**** 3D glasses sold separately ******
This is a test. This is only a test. If this were an actual B-movie horror/sci-fi flick, you would be seeing several sixbyone students invading the UNCW campus . . . which should be happening around next week.

For best viewing use a pair of anaglyph 3d glasses or hold up a deep-red gel to your left eye and a blue (blue/green) gel to your right eye. CLICK HERE to select the Quicktime movie format instead of the default Flash format offered here. The 3D effect may be more clear in Quicktime.

October 17, 2008

Week 10: In case you didn't get your fill

A couple of supplemental videos within the realm of culture jamming.

ABOVE: POPaganda: The Art and Subversion of Ron English

ABOVE: The Yes Men - Exxon Hoax: Vivoleum Pt1

ABOVE: The Yes Men - Exxon Hoax: Vivoleum Pt2 (The Reggie Video)

October 15, 2008

Week 9: Long-Take Bolextravaganzahhh3!

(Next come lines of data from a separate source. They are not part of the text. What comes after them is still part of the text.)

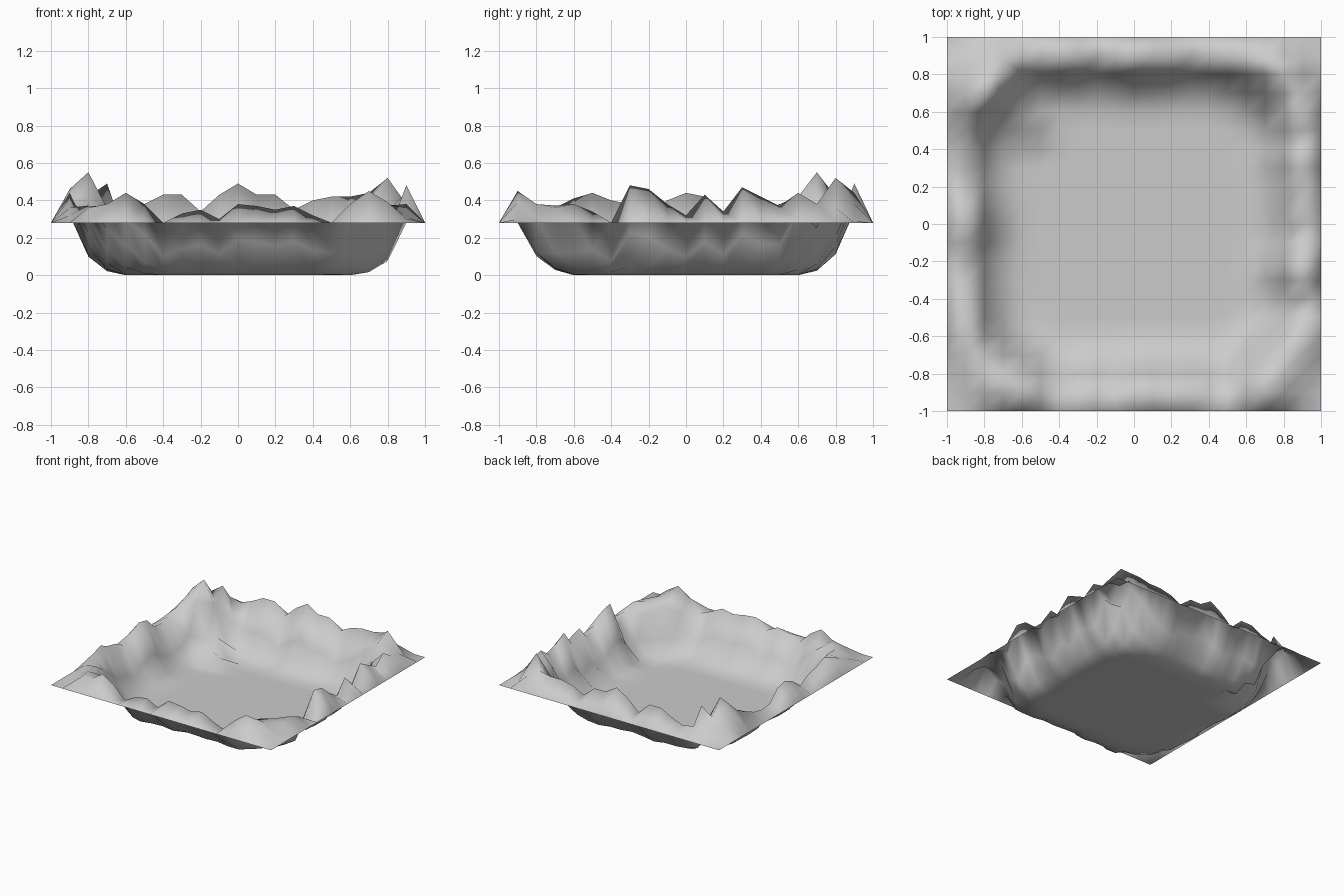
import bpy, bmesh, math

cube = bpy.data.objects.get("Cube")
if cube:
    bpy.data.objects.remove(cube)

RIM = 0.28
# Crest heights in hundredths, from -0.9 to 0.9 along each side
front = [28, 36, 38, 44, 38, 28, 33, 35, 30, 38, 37, 35, 37, 32, 28, 38, 45, 39, 30]
back = [28, 36, 36, 34, 38, 43, 43, 34, 43, 49, 43, 43, 35, 40, 42, 42, 44, 38, 29]
left = [28, 32, 36, 41, 44, 40, 38, 33, 40, 44, 42, 33, 32, 34, 38, 42, 46, 38, 28]
right = [28, 31, 36, 38, 34, 28, 48, 46, 38, 32, 43, 34, 47, 42, 37, 44, 38, 36, 29]
# Peaks set inside the crest, by grid cell
peaks = {(-8, 7): .55, (-8, 8): .42, (-7, 8): .49, (-8, 6): .42, (-7, 7): .36,
         (-6, 6): .16, (-6, 5): .10, (-5, 5): .06, (8, 8): .52, (8, 7): .25,
         (-8, -8): .37, (8, -8): .38}
# Wall section: distance out from the core, height
section = [(0, 0), (.22, 0), (.3, .03), (.4, .14), (.5, .38), (.6, .34)]


def wall(d):
    for (a, za), (b, zb) in zip(section, section[1:]):
        if d <= b:
            return za + (zb - za) * (d - a) / (b - a)
    return section[-1][1]


def height(i, j):
    if max(abs(i), abs(j)) == 10:
        return RIM
    if (i, j) in peaks:
        return peaks[i, j]
    # nearest side decides which crest applies
    if abs(i) > abs(j):
        crest = (right if i > 0 else left)[j + 9] / 100
    else:
        crest = (back if j > 0 else front)[i + 9] / 100
    if max(abs(i), abs(j)) == 9:
        return crest
    d = math.hypot(max(abs(i) / 10 - .4, 0), max(abs(j) / 10 - .4, 0))
    if j < -5:
        d += .02                    # gentler front slope
    z = wall(d)
    return z * (crest / .38) ** 2 if d < .45 else z


# Terrain basin: one open sheet
bm = bmesh.new()
bmesh.ops.create_grid(bm, x_segments=20, y_segments=20, size=1)
for v in bm.verts:
    v.co.z = height(round(v.co.x * 10), round(v.co.y * 10))
for f in bm.faces:
    f.smooth = True
mesh = bpy.data.meshes.new("terrain_basin")
bm.to_mesh(mesh)
bm.free()
basin = bpy.data.objects.new("terrain_basin", mesh)
bpy.context.collection.objects.link(basin)

stone = bpy.data.materials.new("light_grey")
stone.use_nodes = True
grey = (.6, .6, .6, 1)
stone.diffuse_color = grey
stone.node_tree.nodes["Principled BSDF"].inputs["Base Color"].default_value = grey
mesh.materials.append(stone)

This past Saturday (yes, we had class on Saturday) our class gathered on campus from 12pm-4pm with the task of shooting (in groups of four) one continuous minute-long take on a 16mm Bolex, then processing the footage in a darkroom and finally projecting and transferring the footage to video.

A few days in advance, the weather forecast was not promising for Saturday: rain and drizzle fo' shizzle.

But, the class was instructed that the show would go on - barring a tornado - and students were strongly encouraged to bring umbrellas, swimsuits, raincoats or other impervious accouterments - hence, a few umbrellas in the long-takes. The result was four pretty off-the-wall long-takes and a rollicking good time.


So, a bit more about the process. As mentioned, the class shot with a 16mm Bolex, which has a 28 second wind (at 24fps - sound speed). Since each group needed a one-minute long-take, they needed to undercrank the camera at half-sound-speed (12fps). Thus, they were able to shoot for 56 seconds. However, when the film was projected at 24fps, it played at twice the speed (see movie clip, below).

In Final Cut, students take the transferred-to-video Bolex footage and invert it to a positive image and then slow the footage down to half the speed to get something closer to reality. See the modified footage, below:


Below, a few more digital stills from the shoot.


AND FINALLY! ~ All four of the long-takes

October 8, 2008

Week 8: Artistic Appropriation or Culture Jamming?

What sentiment do the below pictures convey? Which works lean more toward artistic appropriation and which works lean more toward culture jamming?

Oh, and also a video of Disney clips

WEEK 7: The Rough Theater

~ The word "excellence" is a foreigner here ~

(Thanks to waterwinterwonderland.org for the image)

This week, we read as a class a short excerpt from the Empty Space, a book by former Royal Shakespeare Company Director, Peter Brook. More specifically, we focused on the concept of "the Rough Theater," an idea of a theater that brings dirt and grit to a performance - a ramshackle theater that might lend more to an audiences enjoyment than a pristine, state-of-the-art theater could. Certainly there are instances where a top-line theater is the best choice, but likewise, there are also instances where a scrappy hole-in-the-wall joint is more appropriate.

While Brook was talking about theater in the traditional stage-theater sense, we could apply the same principles to filmmaking as well as film viewing.

In an age where cameras and other filmmaking tools are becoming more high-tech and able to render image and sound with a hyper-real fidelity, where does black and white 16mm film, shot on the fly and processed in a bucket have a place? Or, with the ongoing desire to equip multiplex theaters with the best seats, projection and acoustic environment, where does a shower curtain, serving as a projection screen, strung up between two trees in someone's backyard have a place?

As the semester goes on, we will explore these questions.